All you have to do is unfold them, arrange them on the pallet just so, and whack two of the sides in a strategic place to coax the metal pins to fall into place and secure the tote. It sounds simple, but it isn't always. And plywood is heavy, I'll remind you. Sometimes tote building creates the aggression, rather than releasing it.
Once the tote is built, it's labeled with the grower's number and the variety of berry (which this particular weekend was Stevens) and then shoved into place under the viner's conveyor belt.
Or you can do as Maya is doing here, and use the tote jack to do the muscling. Some warehouses have smoother floors than others. Maya got pretty good at moving stuff around with a jack.
This weekend it was taking about ten minutes to fill a tote-- a testament to both the efficiency of the super viner and the fantastic berry-to-vine ratio that a sack full of Stevens berries yields.
Here's some cranberry trivia: McFarland berries are smaller than the Stevens.

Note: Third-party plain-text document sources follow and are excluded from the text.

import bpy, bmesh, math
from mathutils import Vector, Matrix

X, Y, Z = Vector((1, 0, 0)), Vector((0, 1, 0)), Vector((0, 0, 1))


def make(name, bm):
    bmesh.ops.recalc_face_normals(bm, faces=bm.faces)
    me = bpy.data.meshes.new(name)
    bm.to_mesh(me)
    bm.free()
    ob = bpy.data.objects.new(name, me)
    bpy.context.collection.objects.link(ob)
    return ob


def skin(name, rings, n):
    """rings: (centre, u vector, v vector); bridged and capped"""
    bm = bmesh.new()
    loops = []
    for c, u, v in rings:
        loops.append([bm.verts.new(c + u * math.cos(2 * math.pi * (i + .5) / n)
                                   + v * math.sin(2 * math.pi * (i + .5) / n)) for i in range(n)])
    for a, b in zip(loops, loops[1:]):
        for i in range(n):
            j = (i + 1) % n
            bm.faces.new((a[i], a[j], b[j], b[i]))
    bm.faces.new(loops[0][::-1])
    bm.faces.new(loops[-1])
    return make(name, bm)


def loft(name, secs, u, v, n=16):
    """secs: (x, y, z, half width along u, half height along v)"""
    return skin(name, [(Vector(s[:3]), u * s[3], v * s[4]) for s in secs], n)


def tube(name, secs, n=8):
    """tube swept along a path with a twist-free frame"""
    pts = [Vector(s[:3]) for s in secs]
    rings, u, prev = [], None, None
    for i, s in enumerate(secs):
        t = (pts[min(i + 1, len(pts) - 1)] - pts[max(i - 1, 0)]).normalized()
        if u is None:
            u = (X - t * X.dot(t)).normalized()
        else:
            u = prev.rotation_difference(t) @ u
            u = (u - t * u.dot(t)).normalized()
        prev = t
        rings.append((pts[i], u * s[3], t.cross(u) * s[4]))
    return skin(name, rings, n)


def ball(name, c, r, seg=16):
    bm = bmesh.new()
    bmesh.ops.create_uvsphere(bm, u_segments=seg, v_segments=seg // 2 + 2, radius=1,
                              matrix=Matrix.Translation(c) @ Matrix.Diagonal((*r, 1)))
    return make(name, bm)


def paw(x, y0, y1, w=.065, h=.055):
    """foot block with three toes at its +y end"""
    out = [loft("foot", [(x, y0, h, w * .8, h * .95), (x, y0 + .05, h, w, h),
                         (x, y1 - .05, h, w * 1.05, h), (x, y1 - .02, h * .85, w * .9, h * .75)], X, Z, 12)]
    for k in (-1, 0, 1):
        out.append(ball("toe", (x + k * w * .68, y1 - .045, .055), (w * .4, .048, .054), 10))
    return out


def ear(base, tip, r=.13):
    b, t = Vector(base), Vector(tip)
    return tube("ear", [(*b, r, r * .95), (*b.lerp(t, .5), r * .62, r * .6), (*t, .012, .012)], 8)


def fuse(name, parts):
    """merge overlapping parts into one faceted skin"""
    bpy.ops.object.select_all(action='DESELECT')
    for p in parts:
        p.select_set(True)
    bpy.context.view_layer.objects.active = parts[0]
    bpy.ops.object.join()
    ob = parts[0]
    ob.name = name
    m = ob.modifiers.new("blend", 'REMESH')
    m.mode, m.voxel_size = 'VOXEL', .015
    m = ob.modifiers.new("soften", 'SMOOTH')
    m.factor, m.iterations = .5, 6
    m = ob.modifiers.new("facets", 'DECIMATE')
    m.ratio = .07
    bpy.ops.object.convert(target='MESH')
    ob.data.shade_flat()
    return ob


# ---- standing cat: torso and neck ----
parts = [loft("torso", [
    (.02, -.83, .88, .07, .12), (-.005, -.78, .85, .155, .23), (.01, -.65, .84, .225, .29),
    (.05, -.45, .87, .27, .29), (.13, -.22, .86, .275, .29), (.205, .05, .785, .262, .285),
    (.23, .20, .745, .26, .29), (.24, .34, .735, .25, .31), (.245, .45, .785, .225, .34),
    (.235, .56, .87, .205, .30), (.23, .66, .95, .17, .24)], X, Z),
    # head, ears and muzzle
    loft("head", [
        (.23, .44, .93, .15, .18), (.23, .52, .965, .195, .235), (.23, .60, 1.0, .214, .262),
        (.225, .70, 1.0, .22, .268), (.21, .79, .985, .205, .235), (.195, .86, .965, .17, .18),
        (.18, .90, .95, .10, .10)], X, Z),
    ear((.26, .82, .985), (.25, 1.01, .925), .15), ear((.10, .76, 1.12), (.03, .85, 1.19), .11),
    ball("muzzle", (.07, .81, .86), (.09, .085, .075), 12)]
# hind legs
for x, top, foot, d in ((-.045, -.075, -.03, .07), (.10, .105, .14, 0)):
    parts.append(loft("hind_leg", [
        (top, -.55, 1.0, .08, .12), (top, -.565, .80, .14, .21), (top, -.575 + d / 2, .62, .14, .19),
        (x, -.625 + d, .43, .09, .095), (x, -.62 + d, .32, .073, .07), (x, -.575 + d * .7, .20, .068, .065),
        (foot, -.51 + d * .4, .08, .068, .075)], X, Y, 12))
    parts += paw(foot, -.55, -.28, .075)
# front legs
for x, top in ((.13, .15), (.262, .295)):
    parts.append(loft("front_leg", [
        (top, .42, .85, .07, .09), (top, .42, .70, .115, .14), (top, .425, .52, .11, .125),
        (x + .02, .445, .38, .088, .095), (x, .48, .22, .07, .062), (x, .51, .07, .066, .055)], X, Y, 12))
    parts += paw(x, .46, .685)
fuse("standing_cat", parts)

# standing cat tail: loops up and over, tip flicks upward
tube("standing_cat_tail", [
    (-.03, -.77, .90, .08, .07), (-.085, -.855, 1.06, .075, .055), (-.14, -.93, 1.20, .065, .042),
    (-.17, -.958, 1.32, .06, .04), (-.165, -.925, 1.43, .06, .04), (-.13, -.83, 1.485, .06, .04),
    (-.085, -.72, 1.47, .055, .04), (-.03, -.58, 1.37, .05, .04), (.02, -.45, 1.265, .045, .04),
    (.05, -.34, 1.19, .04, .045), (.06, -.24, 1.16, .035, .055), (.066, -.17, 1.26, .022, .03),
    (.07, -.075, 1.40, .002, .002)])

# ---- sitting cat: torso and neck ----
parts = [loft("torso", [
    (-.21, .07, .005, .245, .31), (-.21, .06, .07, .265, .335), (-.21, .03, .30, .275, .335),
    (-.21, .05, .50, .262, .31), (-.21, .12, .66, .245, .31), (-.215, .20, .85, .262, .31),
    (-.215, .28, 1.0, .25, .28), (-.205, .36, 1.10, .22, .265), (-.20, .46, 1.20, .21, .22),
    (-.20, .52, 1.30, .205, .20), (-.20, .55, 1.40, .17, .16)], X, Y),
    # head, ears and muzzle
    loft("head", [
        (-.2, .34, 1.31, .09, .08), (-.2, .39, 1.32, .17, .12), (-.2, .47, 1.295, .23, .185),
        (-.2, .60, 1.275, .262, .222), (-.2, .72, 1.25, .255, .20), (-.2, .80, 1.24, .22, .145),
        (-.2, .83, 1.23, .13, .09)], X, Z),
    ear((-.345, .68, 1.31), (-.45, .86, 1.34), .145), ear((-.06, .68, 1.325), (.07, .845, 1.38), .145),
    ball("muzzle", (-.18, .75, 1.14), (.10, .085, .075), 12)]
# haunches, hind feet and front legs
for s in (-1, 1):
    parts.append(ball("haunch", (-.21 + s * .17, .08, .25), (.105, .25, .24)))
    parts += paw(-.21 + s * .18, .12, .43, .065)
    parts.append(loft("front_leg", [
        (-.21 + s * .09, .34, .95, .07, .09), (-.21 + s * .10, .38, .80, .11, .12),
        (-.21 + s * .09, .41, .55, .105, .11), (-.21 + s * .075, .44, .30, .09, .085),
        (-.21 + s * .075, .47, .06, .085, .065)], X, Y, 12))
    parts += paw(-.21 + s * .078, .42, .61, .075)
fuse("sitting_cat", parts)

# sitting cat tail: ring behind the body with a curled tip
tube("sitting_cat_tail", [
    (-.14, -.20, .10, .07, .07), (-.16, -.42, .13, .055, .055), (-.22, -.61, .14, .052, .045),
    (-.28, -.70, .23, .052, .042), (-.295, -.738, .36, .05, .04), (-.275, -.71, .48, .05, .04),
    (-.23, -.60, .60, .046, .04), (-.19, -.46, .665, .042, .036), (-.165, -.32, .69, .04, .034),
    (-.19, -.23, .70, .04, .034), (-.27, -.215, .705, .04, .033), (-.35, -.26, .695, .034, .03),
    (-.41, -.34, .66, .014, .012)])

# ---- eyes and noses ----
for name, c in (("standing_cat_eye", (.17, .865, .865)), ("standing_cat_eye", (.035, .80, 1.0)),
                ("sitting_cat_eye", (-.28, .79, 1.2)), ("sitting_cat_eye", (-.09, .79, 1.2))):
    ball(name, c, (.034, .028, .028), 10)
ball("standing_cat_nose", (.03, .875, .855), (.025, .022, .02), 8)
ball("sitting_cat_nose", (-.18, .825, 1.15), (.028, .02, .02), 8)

A Furford picker is also a pruning machine, so some sacks yield more vines than berries. A sack full of vines is much lighter than a sack full of berries. Some bogs are surrounded by vegetation that deer like to eat, so some sacks can include deer droppings. The occasional sack will contain a frog-- sometimes even whole and living. Sacks can contain chunks of blackberry vines. What I'm saying here is, if all you see when you dump a sack onto a viner is berries and vines, it's kind of a surprise.
A full wet sack can weigh up to twenty pounds more than a full dry sack. Here we've hung up some especially saturated sacks to drip dry.
I must say that I am very fond of the smell of wet burlap. It reminds me of my twenties and what I thought at the time were really big problems to be worked out. Sigh.
There are many little side jobs to be done at harvest, too. Among these are:
Pitching back vines. Vines and other debris are blown out of the viner and pile up in the same spot in the dump truck. Maya is showing how you redistribute the vines in the bed of the truck to allow room for more.
Then of course eventually the truck needs to be dumped. That's another job for Wolfman.
Of course, first he needs to squeegee off the windshield so he can see where he's driving. And do you know where he's driving? Yeah, neither do I. It's one of the mysteries that prevails.
It's also important to pose triumphantly atop a pile of plywood. We thought that would be a good job for Logan and Quinn.
Quinn, 14, is spending the year hundreds of miles from all his friends, and completely isolated from anyone within ten years of his age. So Logan's job was to hang out with him and talk about Spore and FailBlog and other such teen boy pursuits.
If you complete all the jobs successfully, what you end up with is a warehouse full of this:
And if Ocean Spray does it's job, you end up with this:
Delicious! And even more refreshing than what Anne and I were ingesting in that first picture. Did I mention that Anne ate 45 raw cranberries in one minute in the cranberry eating contest this fall? The winner ate 48. The raw cranberry is an acquired taste. One that I'm proud to have.